Here are records with pictures in them. Copy all of them exactly and leave the pictures out.

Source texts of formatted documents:

***

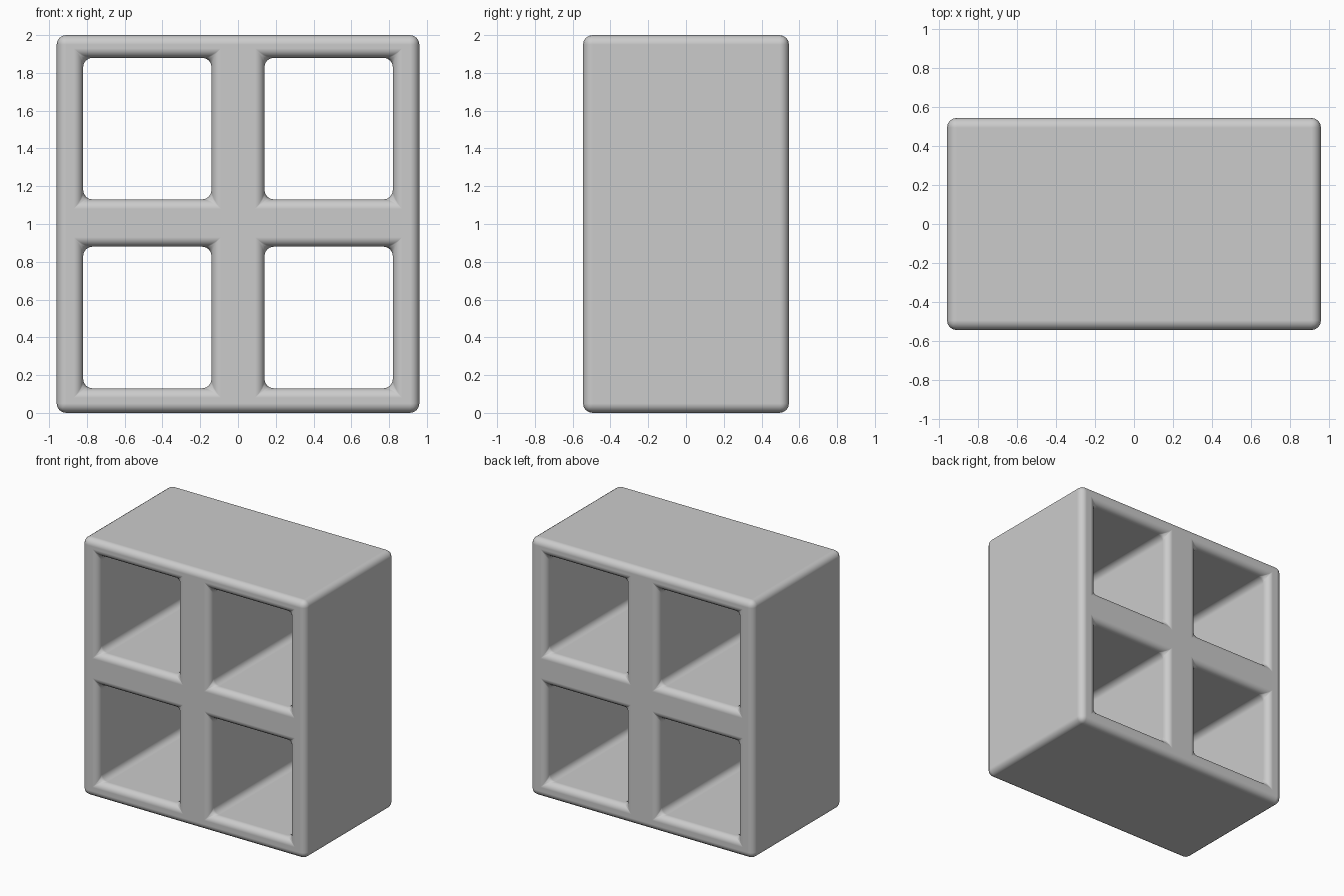
import bpy, bmesh
from mathutils import Vector

if "Cube" in bpy.data.objects:
    bpy.data.objects.remove(bpy.data.objects["Cube"])

HALF_DEPTH = 0.545
XS = [-0.96, -0.82, -0.14, 0.14, 0.82, 0.96]
ZS = [0.0, 0.13, 0.88, 1.13, 1.88, 2.0]

# Front lattice with four open compartments, extruded to full depth
bm = bmesh.new()
grid = [[bm.verts.new((x, -HALF_DEPTH, z)) for z in ZS] for x in XS]
for i in range(5):
    for j in range(5):
        if i % 2 and j % 2:
            continue
        bm.faces.new((grid[i][j], grid[i + 1][j], grid[i + 1][j + 1], grid[i][j + 1]))
back = bmesh.ops.extrude_face_region(bm, geom=bm.faces[:], use_keep_orig=True)["geom"]
bmesh.ops.translate(bm, vec=Vector((0, 2 * HALF_DEPTH, 0)),
                    verts=[g for g in back if isinstance(g, bmesh.types.BMVert)])
bmesh.ops.recalc_face_normals(bm, faces=bm.faces[:])

mesh = bpy.data.meshes.new("cube_shelf")
bm.to_mesh(mesh)
bm.free()
shelf = bpy.data.objects.new("cube_shelf", mesh)
bpy.context.collection.objects.link(shelf)

# Soft rounding on outer edges, rims and inner corners
bevel = shelf.modifiers.new("rounding", 'BEVEL')
bevel.width = 0.05
bevel.segments = 4
bevel.limit_method = 'ANGLE'
bevel.harden_normals = True

bpy.context.view_layer.objects.active = shelf
shelf.select_set(True)
bpy.ops.object.shade_smooth()
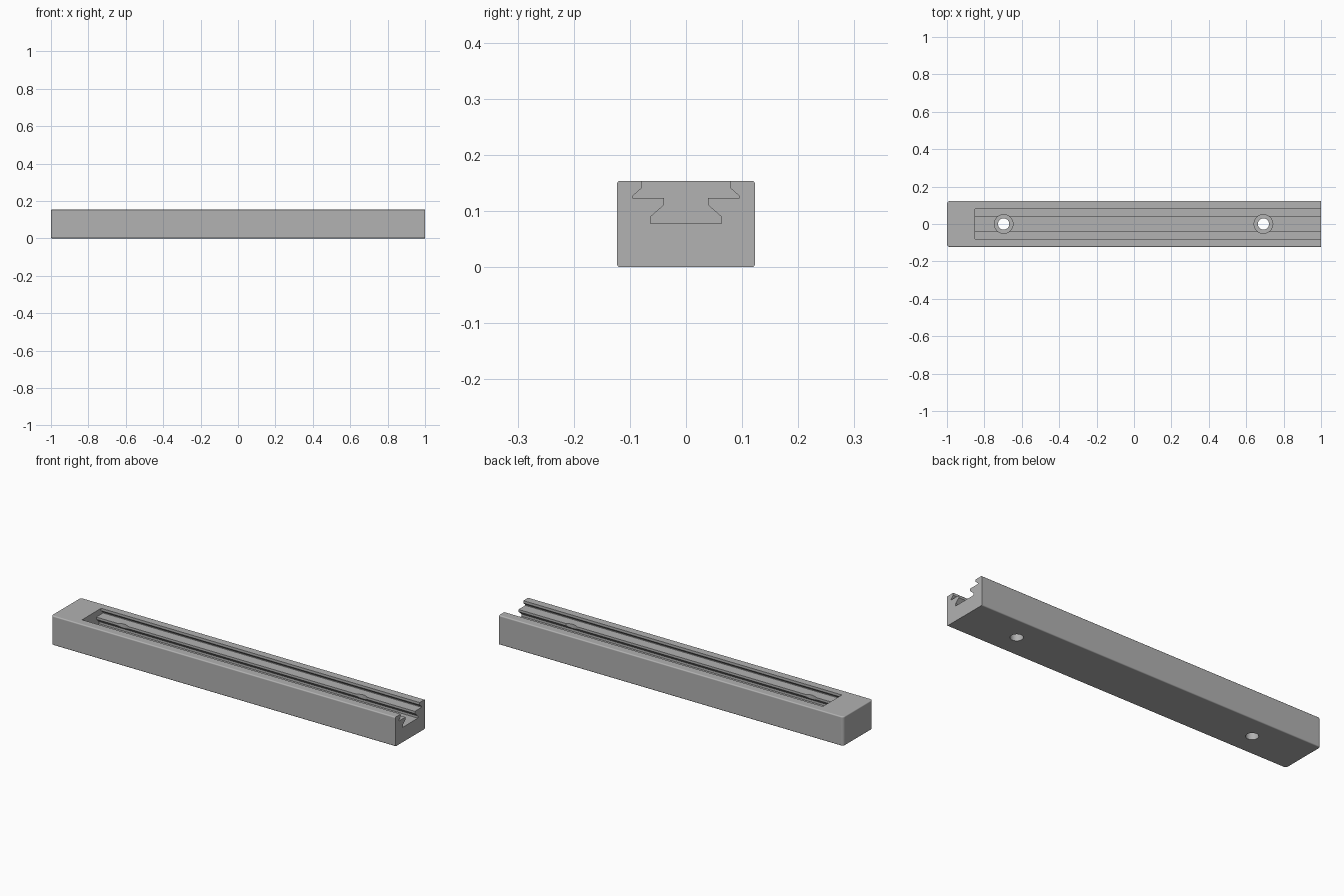
import bpy, bmesh
from mathutils import Matrix

LENGTH, HALF_W, HEIGHT = 2.0, 0.123, 0.154

cube = bpy.data.objects.get("Cube")
if cube:
    bpy.data.objects.remove(cube, do_unlink=True)

grey = bpy.data.materials.new("mid_grey")
grey.use_nodes = True
grey.diffuse_color = (0.445, 0.445, 0.445, 1)
grey.node_tree.nodes["Principled BSDF"].inputs["Base Color"].default_value = grey.diffuse_color


def make_object(name, bm):
    bmesh.ops.recalc_face_normals(bm, faces=bm.faces)
    mesh = bpy.data.meshes.new(name)
    bm.to_mesh(mesh)
    bm.free()
    mesh.materials.append(grey)
    obj = bpy.data.objects.new(name, mesh)
    bpy.context.collection.objects.link(obj)
    return obj


def prism(name, profile, x0, x1):
    """Extrude a (y, z) outline along x."""
    bm = bmesh.new()
    face = bm.faces.new([bm.verts.new((x0, y, z)) for y, z in profile])
    ext = bmesh.ops.extrude_face_region(bm, geom=[face])
    verts = [v for v in ext["geom"] if isinstance(v, bmesh.types.BMVert)]
    bmesh.ops.translate(bm, verts=verts, vec=(x1 - x0, 0, 0))
    return make_object(name, bm)


def cylinder(name, x, radius, z0, z1):
    bm = bmesh.new()
    bmesh.ops.create_cone(bm, cap_ends=True, segments=48, radius1=radius,
                          radius2=radius, depth=z1 - z0,
                          matrix=Matrix.Translation((x, 0, (z0 + z1) / 2)))
    return make_object(name, bm)


def cut(target, cutter):
    cutter.hide_render = True
    mod = target.modifiers.new("cut", "BOOLEAN")
    mod.operation, mod.solver, mod.object = "DIFFERENCE", "EXACT", cutter
    bpy.context.view_layer.objects.active = target
    bpy.ops.object.modifier_apply(modifier=mod.name)
    bpy.data.objects.remove(cutter, do_unlink=True)


# Rail body: rounded block with a square open end at +x
bm = bmesh.new()
bmesh.ops.create_cube(bm, size=1)
bmesh.ops.scale(bm, vec=(LENGTH, 2 * HALF_W, HEIGHT), verts=bm.verts)
bmesh.ops.translate(bm, vec=(0, 0, HEIGHT / 2), verts=bm.verts)


def is_closed_end_corner(e):
    a, b = (v.co for v in e.verts)
    return abs(a.z - b.z) > 0.1 and a.x < 0


def is_long_or_end_rim(e):
    a, b = (v.co for v in e.verts)
    on_open_end = a.x > 0.99 and b.x > 0.99
    rim = abs(a.z - b.z) < 0.001 and e.calc_face_angle() > 1
    return rim and not on_open_end


for rule, radius in ((is_closed_end_corner, 0.016), (is_long_or_end_rim, 0.006)):
    bmesh.ops.bevel(bm, geom=[e for e in bm.edges if rule(e)], offset=radius,
                    segments=5, profile=0.5, affect="EDGES")
rail = make_object("slotted_rail", bm)

# Stepped dovetail slot, mirrored from one half outline
half = [(0.063, 0.078), (0.063, 0.09), (0.039, 0.111), (0.039, 0.123),
        (0.095, 0.123), (0.095, 0.127), (0.079, 0.141), (0.079, 0.2)]
outline = half + [(-y, z) for y, z in reversed(half)]
cut(rail, prism("slot_cutter", outline, -0.85, 1.1))

# Two counterbored screw holes
for x in (-0.697, 0.692):
    cut(rail, cylinder("counterbore_cutter", x, 0.05, 0.04, 0.2))
    cut(rail, cylinder("hole_cutter", x, 0.03, -0.1, 0.1))

# Smooth fillets and bores, flat faces kept flat
bpy.ops.object.select_all(action="DESELECT")
rail.select_set(True)
bpy.context.view_layer.objects.active = rail
bpy.ops.object.shade_smooth_by_angle(angle=0.5)
weighted = rail.modifiers.new("flat_faces", "WEIGHTED_NORMAL")
weighted.keep_sharp = True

***

## ANSWER BOX
import bpy, bmesh
from mathutils import Vector

if "Cube" in bpy.data.objects:
    bpy.data.objects.remove(bpy.data.objects["Cube"])

HALF_DEPTH = 0.545
XS = [-0.96, -0.82, -0.14, 0.14, 0.82, 0.96]
ZS = [0.0, 0.13, 0.88, 1.13, 1.88, 2.0]

# Front lattice with four open compartments, extruded to full depth
bm = bmesh.new()
grid = [[bm.verts.new((x, -HALF_DEPTH, z)) for z in ZS] for x in XS]
for i in range(5):
    for j in range(5):
        if i % 2 and j % 2:
            continue
        bm.faces.new((grid[i][j], grid[i + 1][j], grid[i + 1][j + 1], grid[i][j + 1]))
back = bmesh.ops.extrude_face_region(bm, geom=bm.faces[:], use_keep_orig=True)["geom"]
bmesh.ops.translate(bm, vec=Vector((0, 2 * HALF_DEPTH, 0)),
                    verts=[g for g in back if isinstance(g, bmesh.types.BMVert)])
bmesh.ops.recalc_face_normals(bm, faces=bm.faces[:])

mesh = bpy.data.meshes.new("cube_shelf")
bm.to_mesh(mesh)
bm.free()
shelf = bpy.data.objects.new("cube_shelf", mesh)
bpy.context.collection.objects.link(shelf)

# Soft rounding on outer edges, rims and inner corners
bevel = shelf.modifiers.new("rounding", 'BEVEL')
bevel.width = 0.05
bevel.segments = 4
bevel.limit_method = 'ANGLE'
bevel.harden_normals = True

bpy.context.view_layer.objects.active = shelf
shelf.select_set(True)
bpy.ops.object.shade_smooth()
import bpy, bmesh
from mathutils import Matrix

LENGTH, HALF_W, HEIGHT = 2.0, 0.123, 0.154

cube = bpy.data.objects.get("Cube")
if cube:
    bpy.data.objects.remove(cube, do_unlink=True)

grey = bpy.data.materials.new("mid_grey")
grey.use_nodes = True
grey.diffuse_color = (0.445, 0.445, 0.445, 1)
grey.node_tree.nodes["Principled BSDF"].inputs["Base Color"].default_value = grey.diffuse_color


def make_object(name, bm):
    bmesh.ops.recalc_face_normals(bm, faces=bm.faces)
    mesh = bpy.data.meshes.new(name)
    bm.to_mesh(mesh)
    bm.free()
    mesh.materials.append(grey)
    obj = bpy.data.objects.new(name, mesh)
    bpy.context.collection.objects.link(obj)
    return obj


def prism(name, profile, x0, x1):
    """Extrude a (y, z) outline along x."""
    bm = bmesh.new()
    face = bm.faces.new([bm.verts.new((x0, y, z)) for y, z in profile])
    ext = bmesh.ops.extrude_face_region(bm, geom=[face])
    verts = [v for v in ext["geom"] if isinstance(v, bmesh.types.BMVert)]
    bmesh.ops.translate(bm, verts=verts, vec=(x1 - x0, 0, 0))
    return make_object(name, bm)


def cylinder(name, x, radius, z0, z1):
    bm = bmesh.new()
    bmesh.ops.create_cone(bm, cap_ends=True, segments=48, radius1=radius,
                          radius2=radius, depth=z1 - z0,
                          matrix=Matrix.Translation((x, 0, (z0 + z1) / 2)))
    return make_object(name, bm)


def cut(target, cutter):
    cutter.hide_render = True
    mod = target.modifiers.new("cut", "BOOLEAN")
    mod.operation, mod.solver, mod.object = "DIFFERENCE", "EXACT", cutter
    bpy.context.view_layer.objects.active = target
    bpy.ops.object.modifier_apply(modifier=mod.name)
    bpy.data.objects.remove(cutter, do_unlink=True)


# Rail body: rounded block with a square open end at +x
bm = bmesh.new()
bmesh.ops.create_cube(bm, size=1)
bmesh.ops.scale(bm, vec=(LENGTH, 2 * HALF_W, HEIGHT), verts=bm.verts)
bmesh.ops.translate(bm, vec=(0, 0, HEIGHT / 2), verts=bm.verts)


def is_closed_end_corner(e):
    a, b = (v.co for v in e.verts)
    return abs(a.z - b.z) > 0.1 and a.x < 0


def is_long_or_end_rim(e):
    a, b = (v.co for v in e.verts)
    on_open_end = a.x > 0.99 and b.x > 0.99
    rim = abs(a.z - b.z) < 0.001 and e.calc_face_angle() > 1
    return rim and not on_open_end


for rule, radius in ((is_closed_end_corner, 0.016), (is_long_or_end_rim, 0.006)):
    bmesh.ops.bevel(bm, geom=[e for e in bm.edges if rule(e)], offset=radius,
                    segments=5, profile=0.5, affect="EDGES")
rail = make_object("slotted_rail", bm)

# Stepped dovetail slot, mirrored from one half outline
half = [(0.063, 0.078), (0.063, 0.09), (0.039, 0.111), (0.039, 0.123),
        (0.095, 0.123), (0.095, 0.127), (0.079, 0.141), (0.079, 0.2)]
outline = half + [(-y, z) for y, z in reversed(half)]
cut(rail, prism("slot_cutter", outline, -0.85, 1.1))

# Two counterbored screw holes
for x in (-0.697, 0.692):
    cut(rail, cylinder("counterbore_cutter", x, 0.05, 0.04, 0.2))
    cut(rail, cylinder("hole_cutter", x, 0.03, -0.1, 0.1))

# Smooth fillets and bores, flat faces kept flat
bpy.ops.object.select_all(action="DESELECT")
rail.select_set(True)
bpy.context.view_layer.objects.active = rail
bpy.ops.object.shade_smooth_by_angle(angle=0.5)
weighted = rail.modifiers.new("flat_faces", "WEIGHTED_NORMAL")
weighted.keep_sharp = True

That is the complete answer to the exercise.